Maus’ calliope originally came from the Wilkie Foundation, which leased it to Winona to promote good will. He traveled all over the U.S. with the instrument, including Wisconsin, Minnesota, Connecticut and South Dakota. A variety of exceptionally talented musicians were sourced to play the calliope along the way. “We were fortunate in Winona, with its three colleges, that we had talent,” Maus said. “The people that played it were geniuses.”
Maus and a group of committed assistants took the calliope to New Orleans for Mardi Gras annually for 14 years. This was exciting, both for them and for the people who got to experience a real calliope — often for the first time. “We attended two or three parades each time and the Saturday night parade was six to seven hours long,” Maus recalled. “At first the police would give us an escort. We were a novelty.”
Maus and his crew, including his wife, Judy, often spent all day marching in parades down New Orleans’ famous Canal Street. Some years they used horses to pull the calliope and other times they used Maus’ father’s 1923 Dodge. The latter was quite a sight with its wooden spoked wheels.
“We had to have walkers to keep people away during the parade,” Maus remembered. “Otherwise they’d jump between the calliope and bandwagon and get hurt. Some were pretty well inebriated and would try anything.”
Maus notice an evolution at Mardi Gras. “They started going to contemporary jazz from traditional jazz,” he said. “A lot of people didn’t like it. In Winona they were playing more traditional jazz than they were out at Mardi Gras. The purists were hungry for traditional music like the calliope. We’d go down Canal Street and someone would call out, ‘Play ‘When the Saints Go Marching In!’’ The band leader would cue up the intro and the response from the crowd was just a roar.”
Maus recently sold his calliope to the Hesper-Mabel Steam Engine Show, which takes place annually in Mabel, Minn.
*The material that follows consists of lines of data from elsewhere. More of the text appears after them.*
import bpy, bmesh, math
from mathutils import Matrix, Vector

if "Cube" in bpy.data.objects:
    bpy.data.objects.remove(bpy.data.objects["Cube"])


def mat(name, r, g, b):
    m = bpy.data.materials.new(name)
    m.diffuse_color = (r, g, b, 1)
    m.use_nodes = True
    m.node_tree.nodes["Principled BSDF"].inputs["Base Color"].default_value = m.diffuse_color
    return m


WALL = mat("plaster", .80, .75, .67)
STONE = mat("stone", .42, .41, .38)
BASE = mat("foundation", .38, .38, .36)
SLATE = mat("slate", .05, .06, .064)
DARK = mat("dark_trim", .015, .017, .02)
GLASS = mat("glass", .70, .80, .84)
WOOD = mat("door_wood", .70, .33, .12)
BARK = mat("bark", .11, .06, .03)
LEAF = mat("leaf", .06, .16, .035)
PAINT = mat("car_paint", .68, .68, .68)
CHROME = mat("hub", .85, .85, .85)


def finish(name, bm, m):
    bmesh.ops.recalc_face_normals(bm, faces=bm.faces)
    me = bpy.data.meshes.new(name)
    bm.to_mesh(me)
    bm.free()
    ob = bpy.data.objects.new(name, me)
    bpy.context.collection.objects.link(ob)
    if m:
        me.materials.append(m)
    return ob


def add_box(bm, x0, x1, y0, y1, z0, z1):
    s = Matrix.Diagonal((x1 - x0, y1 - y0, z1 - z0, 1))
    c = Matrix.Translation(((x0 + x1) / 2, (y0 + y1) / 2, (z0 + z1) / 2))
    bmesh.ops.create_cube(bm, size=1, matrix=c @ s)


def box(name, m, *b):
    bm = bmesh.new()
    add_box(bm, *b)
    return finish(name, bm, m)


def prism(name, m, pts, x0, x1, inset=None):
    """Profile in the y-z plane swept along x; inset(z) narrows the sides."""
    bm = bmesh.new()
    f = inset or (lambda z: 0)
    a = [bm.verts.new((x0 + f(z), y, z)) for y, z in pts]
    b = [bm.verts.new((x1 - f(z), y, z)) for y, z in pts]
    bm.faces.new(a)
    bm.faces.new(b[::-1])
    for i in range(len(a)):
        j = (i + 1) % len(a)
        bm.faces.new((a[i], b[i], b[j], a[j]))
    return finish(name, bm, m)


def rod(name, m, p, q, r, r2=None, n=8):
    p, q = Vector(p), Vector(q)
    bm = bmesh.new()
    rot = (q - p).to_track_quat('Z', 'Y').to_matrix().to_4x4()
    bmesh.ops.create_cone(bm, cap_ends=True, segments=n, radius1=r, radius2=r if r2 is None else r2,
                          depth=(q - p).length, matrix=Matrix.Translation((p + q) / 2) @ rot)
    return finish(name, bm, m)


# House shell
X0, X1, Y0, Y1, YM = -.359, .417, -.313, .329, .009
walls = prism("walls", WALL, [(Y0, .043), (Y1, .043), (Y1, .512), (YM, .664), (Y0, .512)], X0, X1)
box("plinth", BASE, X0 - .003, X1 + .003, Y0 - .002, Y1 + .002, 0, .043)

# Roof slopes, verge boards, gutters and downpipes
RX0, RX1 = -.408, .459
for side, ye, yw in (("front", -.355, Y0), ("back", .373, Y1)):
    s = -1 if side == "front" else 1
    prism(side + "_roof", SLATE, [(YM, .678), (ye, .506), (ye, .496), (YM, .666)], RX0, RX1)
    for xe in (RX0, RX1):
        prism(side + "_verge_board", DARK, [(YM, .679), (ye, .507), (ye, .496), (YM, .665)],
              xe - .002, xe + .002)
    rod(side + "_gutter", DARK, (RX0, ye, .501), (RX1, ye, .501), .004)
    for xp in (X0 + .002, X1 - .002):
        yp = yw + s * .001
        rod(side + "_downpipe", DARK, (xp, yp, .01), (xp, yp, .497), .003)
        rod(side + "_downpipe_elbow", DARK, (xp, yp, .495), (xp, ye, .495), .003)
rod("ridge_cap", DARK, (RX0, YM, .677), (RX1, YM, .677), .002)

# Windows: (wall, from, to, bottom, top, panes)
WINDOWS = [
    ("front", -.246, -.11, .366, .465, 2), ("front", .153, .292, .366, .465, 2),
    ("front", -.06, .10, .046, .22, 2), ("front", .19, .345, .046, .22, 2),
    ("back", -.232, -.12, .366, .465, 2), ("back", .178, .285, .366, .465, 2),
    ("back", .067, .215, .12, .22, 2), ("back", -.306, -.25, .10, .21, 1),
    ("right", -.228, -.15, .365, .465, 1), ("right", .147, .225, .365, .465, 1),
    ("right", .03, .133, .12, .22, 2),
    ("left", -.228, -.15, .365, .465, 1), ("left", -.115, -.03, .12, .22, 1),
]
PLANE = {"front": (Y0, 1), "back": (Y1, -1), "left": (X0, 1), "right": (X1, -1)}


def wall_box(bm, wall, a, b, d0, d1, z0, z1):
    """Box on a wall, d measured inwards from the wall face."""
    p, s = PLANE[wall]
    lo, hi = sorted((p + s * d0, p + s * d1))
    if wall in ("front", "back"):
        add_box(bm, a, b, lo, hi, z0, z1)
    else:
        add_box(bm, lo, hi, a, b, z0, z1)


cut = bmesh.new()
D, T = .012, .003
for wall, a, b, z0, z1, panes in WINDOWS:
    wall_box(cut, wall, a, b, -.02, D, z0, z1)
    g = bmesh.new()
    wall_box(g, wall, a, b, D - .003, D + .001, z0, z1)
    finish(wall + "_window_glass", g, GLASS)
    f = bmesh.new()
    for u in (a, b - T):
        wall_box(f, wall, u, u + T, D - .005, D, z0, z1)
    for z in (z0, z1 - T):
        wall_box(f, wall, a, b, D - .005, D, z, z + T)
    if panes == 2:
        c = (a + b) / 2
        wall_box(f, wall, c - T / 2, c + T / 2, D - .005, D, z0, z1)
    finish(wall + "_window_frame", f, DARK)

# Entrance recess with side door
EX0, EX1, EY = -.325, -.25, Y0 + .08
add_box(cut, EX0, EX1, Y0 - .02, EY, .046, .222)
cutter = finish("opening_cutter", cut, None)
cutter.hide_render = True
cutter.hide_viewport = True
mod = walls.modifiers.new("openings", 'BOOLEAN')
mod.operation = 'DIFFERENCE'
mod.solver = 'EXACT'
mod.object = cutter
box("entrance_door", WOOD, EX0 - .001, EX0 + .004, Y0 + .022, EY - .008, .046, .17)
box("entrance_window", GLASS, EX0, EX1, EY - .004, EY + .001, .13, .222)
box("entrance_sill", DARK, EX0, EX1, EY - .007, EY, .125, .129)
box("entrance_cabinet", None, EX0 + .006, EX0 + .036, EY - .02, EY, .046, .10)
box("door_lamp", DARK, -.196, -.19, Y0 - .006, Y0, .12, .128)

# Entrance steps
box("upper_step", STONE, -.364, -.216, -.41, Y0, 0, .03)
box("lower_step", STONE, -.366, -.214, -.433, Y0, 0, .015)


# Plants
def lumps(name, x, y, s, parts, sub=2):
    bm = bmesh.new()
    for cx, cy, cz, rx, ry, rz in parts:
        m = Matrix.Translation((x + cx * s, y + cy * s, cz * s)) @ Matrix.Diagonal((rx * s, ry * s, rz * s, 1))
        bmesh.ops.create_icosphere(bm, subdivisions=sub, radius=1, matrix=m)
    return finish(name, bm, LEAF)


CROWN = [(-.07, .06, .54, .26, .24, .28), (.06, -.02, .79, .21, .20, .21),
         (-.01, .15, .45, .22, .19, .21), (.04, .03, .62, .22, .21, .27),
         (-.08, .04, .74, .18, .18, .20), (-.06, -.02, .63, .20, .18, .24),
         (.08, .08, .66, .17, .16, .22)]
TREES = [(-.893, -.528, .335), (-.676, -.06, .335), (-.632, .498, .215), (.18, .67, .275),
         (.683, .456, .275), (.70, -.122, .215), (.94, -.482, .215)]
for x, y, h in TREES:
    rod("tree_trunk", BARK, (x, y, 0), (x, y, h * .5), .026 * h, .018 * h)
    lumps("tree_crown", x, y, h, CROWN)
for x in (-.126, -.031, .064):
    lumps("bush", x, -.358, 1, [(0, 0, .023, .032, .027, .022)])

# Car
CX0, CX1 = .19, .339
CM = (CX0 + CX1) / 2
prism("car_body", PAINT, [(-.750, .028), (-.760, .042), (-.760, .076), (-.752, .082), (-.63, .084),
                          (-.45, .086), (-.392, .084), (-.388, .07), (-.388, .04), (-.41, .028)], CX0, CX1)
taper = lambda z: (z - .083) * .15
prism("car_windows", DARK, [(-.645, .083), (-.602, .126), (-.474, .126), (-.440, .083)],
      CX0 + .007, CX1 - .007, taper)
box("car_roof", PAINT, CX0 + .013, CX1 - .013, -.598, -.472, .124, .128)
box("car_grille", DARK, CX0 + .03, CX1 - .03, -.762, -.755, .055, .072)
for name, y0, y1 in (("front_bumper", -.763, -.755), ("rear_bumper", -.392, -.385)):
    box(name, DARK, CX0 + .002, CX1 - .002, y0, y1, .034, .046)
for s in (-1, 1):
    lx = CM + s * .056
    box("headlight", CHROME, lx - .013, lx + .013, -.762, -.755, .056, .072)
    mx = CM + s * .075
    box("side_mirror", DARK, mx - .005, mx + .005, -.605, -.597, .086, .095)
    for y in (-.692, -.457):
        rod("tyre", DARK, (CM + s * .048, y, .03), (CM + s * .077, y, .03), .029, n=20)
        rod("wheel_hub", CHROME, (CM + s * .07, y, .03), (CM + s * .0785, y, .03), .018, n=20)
He’s looking forward to the Winona Dixieland Festival. “They’re very traditional and they do a good job with their format,” he said. “IT’s been a popular attraction in Winona.”